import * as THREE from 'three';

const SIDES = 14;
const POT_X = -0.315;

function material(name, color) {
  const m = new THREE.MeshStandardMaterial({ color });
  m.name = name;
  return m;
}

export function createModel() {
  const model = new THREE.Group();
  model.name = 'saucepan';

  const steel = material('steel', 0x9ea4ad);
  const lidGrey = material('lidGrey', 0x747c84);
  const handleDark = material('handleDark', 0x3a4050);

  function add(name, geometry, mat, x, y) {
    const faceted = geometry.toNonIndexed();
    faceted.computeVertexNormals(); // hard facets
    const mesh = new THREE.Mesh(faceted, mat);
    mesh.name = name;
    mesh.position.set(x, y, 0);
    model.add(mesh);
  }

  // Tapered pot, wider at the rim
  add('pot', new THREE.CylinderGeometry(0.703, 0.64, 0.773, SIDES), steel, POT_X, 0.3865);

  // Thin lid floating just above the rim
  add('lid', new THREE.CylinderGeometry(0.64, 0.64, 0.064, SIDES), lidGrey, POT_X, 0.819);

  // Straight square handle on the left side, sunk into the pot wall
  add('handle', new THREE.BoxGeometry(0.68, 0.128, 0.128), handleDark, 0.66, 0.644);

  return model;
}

## Exercise requirements:
Once the line containing "handleDark, 0.66, 0.644);" is found, please retype it and every remaining line of the listing above, exactly, with nothing else.

## Solution:
  add('handle', new THREE.BoxGeometry(0.68, 0.128, 0.128), handleDark, 0.66, 0.644);

  return model;
}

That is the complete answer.